Exercise goal: Using the listing below, copy exactly the lines from the one containing "s.lineTo(-0.675, 0.46);" to the one containing "const N = 64;", both lines included, and no others.

*** Records Section Begins ***

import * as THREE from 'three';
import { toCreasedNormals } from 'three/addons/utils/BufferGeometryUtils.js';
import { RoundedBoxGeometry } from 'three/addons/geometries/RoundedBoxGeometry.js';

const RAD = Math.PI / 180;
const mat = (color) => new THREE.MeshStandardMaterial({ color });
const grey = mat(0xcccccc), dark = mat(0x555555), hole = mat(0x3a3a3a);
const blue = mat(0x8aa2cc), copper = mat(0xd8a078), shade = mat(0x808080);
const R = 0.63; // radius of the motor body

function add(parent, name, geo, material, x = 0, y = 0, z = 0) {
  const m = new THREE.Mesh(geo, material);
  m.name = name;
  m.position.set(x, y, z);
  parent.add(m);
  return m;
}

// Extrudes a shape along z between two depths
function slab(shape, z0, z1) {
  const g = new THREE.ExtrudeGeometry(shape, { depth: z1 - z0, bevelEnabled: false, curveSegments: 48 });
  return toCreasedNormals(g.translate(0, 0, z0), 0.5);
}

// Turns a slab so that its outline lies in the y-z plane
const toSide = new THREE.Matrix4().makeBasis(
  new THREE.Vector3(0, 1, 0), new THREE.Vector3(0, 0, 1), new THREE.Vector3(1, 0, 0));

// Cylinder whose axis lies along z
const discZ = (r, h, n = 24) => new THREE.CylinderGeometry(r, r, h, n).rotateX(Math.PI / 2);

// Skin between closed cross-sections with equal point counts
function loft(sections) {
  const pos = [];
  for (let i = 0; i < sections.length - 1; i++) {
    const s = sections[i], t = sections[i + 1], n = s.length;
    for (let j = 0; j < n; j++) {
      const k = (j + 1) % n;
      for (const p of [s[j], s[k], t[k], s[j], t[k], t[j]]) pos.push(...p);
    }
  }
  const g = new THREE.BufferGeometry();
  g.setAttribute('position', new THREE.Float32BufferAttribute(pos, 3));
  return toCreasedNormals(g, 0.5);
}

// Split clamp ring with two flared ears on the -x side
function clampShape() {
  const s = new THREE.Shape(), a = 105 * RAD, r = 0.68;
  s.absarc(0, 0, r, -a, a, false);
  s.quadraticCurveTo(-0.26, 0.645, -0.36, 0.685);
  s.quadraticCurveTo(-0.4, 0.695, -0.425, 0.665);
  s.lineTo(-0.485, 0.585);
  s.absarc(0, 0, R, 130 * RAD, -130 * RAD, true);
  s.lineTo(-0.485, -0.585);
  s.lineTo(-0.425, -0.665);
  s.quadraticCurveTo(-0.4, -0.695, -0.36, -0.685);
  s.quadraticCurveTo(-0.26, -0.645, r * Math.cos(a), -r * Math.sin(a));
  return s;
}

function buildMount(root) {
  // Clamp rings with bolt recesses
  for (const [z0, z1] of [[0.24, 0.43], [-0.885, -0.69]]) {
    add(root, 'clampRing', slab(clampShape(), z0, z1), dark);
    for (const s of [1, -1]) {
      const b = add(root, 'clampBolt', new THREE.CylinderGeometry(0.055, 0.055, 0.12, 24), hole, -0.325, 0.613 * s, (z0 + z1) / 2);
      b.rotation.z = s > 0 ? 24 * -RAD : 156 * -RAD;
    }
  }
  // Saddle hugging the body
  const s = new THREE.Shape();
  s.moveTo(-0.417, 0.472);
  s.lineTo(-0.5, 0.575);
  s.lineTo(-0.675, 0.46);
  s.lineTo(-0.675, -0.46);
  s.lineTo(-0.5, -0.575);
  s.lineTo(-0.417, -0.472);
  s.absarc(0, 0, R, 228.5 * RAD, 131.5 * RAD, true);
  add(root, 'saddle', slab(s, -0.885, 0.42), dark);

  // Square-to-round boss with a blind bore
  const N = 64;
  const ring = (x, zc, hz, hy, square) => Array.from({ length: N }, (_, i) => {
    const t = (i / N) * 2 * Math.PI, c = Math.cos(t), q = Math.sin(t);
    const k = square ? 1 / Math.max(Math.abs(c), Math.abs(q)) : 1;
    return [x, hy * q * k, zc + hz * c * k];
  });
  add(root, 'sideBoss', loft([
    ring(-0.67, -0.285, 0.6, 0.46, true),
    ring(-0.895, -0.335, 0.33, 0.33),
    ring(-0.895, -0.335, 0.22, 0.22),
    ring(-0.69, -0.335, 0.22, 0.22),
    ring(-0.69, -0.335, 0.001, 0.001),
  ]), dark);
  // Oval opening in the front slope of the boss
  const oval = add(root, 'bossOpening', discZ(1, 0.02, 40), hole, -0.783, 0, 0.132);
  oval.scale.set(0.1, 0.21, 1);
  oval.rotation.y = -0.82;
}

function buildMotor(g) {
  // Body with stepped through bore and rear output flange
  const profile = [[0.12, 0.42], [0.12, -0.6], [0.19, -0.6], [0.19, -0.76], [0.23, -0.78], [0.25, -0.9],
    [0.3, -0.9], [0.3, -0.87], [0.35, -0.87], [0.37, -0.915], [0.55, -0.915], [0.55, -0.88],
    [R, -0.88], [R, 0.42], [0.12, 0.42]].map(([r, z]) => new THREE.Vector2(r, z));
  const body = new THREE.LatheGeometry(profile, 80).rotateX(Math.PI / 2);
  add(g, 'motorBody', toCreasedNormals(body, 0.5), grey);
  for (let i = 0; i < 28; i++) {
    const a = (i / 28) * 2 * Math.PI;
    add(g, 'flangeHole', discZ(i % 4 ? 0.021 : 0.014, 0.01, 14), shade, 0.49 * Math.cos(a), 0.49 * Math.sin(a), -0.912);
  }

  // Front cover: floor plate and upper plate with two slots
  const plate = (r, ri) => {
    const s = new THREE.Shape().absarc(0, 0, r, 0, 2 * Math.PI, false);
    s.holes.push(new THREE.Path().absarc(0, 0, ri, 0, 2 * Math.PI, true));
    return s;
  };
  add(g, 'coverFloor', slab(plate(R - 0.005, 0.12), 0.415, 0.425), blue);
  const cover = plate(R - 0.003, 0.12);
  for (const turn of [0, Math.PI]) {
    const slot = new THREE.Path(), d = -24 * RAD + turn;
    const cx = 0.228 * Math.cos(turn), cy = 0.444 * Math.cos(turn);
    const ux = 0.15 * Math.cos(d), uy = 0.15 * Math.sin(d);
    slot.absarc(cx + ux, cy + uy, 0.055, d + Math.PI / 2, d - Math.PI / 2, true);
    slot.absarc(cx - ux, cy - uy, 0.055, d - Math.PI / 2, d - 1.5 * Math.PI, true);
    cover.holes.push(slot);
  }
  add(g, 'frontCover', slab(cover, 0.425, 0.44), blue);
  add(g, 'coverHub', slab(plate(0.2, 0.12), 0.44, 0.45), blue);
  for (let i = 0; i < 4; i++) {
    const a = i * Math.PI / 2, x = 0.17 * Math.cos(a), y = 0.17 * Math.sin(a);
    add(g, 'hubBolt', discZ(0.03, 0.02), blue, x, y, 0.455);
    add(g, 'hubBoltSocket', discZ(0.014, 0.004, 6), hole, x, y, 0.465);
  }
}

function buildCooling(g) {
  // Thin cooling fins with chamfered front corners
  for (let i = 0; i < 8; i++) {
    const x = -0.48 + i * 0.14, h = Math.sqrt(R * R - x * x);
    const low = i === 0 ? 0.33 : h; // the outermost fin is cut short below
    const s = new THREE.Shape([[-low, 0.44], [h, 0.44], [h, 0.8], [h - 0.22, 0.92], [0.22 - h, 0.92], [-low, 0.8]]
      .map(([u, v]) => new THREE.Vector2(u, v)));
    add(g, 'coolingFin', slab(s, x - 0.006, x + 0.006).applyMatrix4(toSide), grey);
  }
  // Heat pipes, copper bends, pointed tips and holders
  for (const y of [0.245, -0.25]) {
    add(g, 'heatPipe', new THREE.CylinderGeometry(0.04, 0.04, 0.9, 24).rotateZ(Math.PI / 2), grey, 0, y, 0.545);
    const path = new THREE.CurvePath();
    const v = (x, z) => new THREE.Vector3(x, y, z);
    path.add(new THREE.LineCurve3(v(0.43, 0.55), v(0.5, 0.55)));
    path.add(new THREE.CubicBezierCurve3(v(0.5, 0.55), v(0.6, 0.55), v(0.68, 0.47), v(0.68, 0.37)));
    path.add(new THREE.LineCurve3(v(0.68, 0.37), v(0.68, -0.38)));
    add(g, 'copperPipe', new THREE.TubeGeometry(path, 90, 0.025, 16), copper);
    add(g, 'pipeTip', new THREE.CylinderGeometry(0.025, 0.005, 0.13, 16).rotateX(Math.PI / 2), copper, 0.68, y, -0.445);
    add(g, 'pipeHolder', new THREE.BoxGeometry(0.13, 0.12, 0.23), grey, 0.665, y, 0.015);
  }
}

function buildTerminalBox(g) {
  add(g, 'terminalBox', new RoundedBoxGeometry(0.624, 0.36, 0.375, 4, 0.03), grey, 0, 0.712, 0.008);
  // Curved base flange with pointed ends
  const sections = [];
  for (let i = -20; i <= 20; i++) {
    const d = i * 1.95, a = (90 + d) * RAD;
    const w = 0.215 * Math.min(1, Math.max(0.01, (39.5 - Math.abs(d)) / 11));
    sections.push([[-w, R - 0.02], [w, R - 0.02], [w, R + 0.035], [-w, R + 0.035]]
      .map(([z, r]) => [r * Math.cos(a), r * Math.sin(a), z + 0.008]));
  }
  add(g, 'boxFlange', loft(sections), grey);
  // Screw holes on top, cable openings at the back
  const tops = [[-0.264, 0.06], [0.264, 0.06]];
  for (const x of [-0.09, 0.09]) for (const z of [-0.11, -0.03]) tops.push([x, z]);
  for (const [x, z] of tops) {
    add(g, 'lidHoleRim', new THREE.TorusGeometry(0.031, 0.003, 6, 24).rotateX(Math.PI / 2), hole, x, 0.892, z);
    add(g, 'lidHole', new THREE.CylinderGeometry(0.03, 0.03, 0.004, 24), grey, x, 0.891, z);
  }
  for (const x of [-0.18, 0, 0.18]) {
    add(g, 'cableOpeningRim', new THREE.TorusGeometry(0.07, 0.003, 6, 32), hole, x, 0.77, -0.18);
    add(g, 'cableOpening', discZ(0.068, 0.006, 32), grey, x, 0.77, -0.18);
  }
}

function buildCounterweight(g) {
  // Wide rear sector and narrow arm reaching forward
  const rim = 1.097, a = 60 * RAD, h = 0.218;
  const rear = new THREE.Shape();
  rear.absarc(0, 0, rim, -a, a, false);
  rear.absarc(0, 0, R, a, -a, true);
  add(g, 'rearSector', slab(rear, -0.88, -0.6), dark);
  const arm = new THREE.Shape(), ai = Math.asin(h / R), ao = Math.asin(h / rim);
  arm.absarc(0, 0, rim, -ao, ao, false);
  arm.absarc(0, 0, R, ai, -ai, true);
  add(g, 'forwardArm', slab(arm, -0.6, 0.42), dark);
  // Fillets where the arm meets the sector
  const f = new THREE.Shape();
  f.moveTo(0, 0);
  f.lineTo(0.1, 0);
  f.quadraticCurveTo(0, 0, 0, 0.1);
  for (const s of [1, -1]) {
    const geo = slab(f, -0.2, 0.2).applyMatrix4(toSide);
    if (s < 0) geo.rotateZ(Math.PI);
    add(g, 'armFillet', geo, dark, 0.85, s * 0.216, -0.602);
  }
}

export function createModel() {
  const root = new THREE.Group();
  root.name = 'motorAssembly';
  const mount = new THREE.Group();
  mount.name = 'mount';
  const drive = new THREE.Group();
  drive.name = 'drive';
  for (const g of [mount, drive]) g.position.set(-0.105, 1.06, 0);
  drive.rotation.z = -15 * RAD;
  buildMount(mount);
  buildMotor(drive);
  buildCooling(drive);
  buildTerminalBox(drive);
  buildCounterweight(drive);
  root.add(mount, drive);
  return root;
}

*** Records Section Ends ***
*** Records Section Begins ***

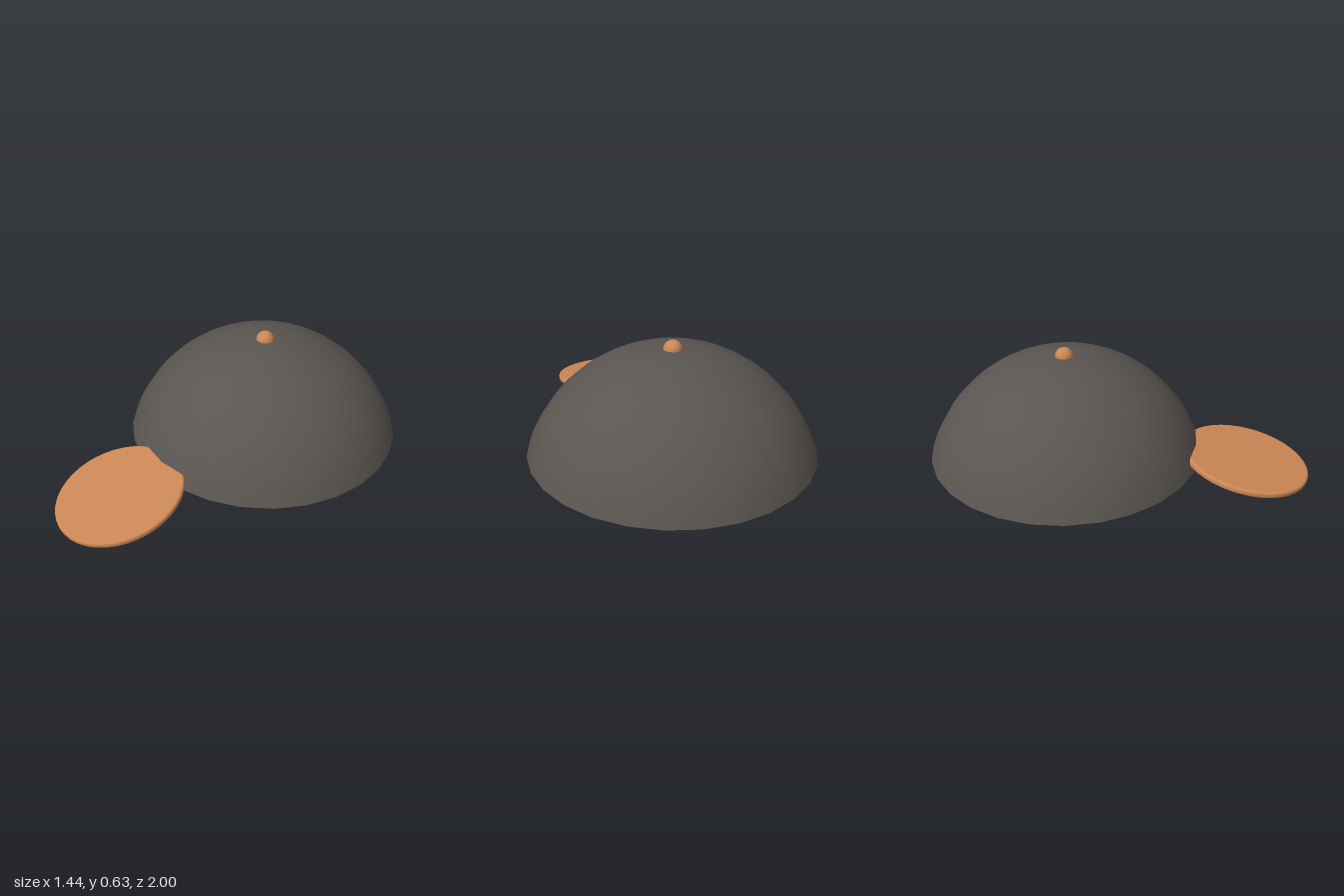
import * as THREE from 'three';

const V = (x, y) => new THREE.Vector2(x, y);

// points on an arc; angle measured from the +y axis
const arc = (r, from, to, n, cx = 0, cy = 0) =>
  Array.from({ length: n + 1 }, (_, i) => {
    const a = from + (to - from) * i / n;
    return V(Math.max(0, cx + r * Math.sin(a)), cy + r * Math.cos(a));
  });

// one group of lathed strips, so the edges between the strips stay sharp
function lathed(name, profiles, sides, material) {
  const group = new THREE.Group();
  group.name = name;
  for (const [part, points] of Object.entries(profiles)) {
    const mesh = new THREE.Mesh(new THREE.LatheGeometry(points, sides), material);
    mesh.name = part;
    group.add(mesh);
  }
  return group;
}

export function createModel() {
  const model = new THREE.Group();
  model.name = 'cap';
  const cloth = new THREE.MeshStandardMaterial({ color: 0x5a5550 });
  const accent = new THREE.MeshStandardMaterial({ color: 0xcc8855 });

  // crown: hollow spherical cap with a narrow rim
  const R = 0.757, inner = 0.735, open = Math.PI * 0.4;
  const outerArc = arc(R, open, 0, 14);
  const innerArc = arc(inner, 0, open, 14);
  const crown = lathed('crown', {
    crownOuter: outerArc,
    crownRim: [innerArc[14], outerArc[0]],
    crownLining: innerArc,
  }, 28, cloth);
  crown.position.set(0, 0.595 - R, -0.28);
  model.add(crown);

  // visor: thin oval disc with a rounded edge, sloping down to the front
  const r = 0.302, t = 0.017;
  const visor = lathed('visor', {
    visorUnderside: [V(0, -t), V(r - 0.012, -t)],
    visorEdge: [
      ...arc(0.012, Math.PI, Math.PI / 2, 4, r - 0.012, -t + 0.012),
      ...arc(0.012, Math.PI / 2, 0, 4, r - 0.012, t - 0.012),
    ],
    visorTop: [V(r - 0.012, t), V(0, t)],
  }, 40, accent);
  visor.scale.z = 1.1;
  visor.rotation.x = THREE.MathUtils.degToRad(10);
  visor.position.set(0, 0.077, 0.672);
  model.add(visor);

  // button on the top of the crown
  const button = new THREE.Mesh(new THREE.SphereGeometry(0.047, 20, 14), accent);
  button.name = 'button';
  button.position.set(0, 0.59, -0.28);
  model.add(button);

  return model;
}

*** Records Section Ends ***
*** Records Section Begins ***

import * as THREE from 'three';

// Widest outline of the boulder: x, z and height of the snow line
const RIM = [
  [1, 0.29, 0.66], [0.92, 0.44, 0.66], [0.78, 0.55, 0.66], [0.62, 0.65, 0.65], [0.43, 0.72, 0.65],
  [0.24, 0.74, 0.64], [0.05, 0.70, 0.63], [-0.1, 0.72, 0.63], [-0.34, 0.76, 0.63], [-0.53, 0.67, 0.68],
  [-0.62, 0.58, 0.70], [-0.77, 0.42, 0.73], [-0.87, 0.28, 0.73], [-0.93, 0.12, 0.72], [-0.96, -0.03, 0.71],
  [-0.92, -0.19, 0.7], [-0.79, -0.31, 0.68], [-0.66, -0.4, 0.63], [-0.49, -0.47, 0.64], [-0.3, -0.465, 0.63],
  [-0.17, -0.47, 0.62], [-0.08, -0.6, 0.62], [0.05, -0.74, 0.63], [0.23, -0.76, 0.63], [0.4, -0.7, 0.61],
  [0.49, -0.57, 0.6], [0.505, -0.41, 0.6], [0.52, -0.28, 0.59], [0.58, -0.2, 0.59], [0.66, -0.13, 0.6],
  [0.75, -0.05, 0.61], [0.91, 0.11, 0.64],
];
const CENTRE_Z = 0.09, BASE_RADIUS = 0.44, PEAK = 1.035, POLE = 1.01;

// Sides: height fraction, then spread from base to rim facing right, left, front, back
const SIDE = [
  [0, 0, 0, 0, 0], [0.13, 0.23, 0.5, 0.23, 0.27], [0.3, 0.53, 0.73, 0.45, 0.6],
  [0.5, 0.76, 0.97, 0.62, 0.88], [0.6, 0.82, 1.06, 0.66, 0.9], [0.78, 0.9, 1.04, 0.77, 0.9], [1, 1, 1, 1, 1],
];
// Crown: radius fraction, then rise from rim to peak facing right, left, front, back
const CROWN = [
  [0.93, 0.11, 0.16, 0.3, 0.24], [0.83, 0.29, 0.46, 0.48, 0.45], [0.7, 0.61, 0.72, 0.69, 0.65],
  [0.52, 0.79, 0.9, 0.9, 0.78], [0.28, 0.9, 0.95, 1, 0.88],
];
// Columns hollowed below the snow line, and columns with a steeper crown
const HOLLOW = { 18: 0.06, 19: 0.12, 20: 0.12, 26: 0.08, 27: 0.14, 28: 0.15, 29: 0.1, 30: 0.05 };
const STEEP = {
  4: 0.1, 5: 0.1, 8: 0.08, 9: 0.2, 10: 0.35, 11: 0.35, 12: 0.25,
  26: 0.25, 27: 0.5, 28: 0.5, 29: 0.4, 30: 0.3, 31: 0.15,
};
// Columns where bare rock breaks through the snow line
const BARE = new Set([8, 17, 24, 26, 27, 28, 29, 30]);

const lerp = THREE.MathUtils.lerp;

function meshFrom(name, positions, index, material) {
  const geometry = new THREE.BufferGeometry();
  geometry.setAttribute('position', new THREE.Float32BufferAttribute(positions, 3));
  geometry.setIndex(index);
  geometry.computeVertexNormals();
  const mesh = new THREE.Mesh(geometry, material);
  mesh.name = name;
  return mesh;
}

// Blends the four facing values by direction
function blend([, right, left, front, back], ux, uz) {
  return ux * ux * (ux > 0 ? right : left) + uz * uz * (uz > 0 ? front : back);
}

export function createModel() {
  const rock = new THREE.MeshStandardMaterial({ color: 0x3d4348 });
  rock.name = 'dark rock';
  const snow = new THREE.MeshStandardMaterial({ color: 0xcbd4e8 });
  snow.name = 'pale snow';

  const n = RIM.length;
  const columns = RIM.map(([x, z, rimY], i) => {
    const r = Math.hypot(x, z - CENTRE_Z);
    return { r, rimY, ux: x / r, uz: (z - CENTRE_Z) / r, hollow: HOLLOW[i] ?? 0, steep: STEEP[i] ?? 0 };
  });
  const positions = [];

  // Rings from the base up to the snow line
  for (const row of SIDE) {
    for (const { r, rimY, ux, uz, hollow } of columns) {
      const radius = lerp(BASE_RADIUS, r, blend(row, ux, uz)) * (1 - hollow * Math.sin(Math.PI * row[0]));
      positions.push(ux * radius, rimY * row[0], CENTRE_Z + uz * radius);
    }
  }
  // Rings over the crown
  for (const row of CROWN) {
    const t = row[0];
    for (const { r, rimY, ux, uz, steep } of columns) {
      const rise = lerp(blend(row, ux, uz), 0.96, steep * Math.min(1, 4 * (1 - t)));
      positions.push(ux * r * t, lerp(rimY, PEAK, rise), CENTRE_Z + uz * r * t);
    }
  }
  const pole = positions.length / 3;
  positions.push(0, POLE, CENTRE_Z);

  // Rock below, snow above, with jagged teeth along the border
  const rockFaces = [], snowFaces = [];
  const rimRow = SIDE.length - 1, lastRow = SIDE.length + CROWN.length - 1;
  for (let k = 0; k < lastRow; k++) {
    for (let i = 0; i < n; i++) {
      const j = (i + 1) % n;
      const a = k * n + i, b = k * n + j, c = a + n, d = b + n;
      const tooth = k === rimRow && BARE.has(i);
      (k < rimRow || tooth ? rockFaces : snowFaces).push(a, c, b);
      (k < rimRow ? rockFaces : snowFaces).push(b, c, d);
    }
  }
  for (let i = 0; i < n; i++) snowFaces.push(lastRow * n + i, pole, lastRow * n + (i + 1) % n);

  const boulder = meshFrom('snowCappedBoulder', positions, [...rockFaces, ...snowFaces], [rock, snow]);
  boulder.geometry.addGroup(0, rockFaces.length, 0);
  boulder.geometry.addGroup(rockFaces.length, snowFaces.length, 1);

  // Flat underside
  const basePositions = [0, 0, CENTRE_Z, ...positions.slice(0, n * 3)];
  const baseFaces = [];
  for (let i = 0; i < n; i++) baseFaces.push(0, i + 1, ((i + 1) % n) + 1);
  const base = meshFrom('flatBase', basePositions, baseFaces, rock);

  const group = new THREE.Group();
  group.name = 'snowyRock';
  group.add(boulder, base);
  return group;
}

*** Records Section Ends ***

Solved exercise:
  s.lineTo(-0.675, 0.46);
  s.lineTo(-0.675, -0.46);
  s.lineTo(-0.5, -0.575);
  s.lineTo(-0.417, -0.472);
  s.absarc(0, 0, R, 228.5 * RAD, 131.5 * RAD, true);
  add(root, 'saddle', slab(s, -0.885, 0.42), dark);

  // Square-to-round boss with a blind bore
  const N = 64;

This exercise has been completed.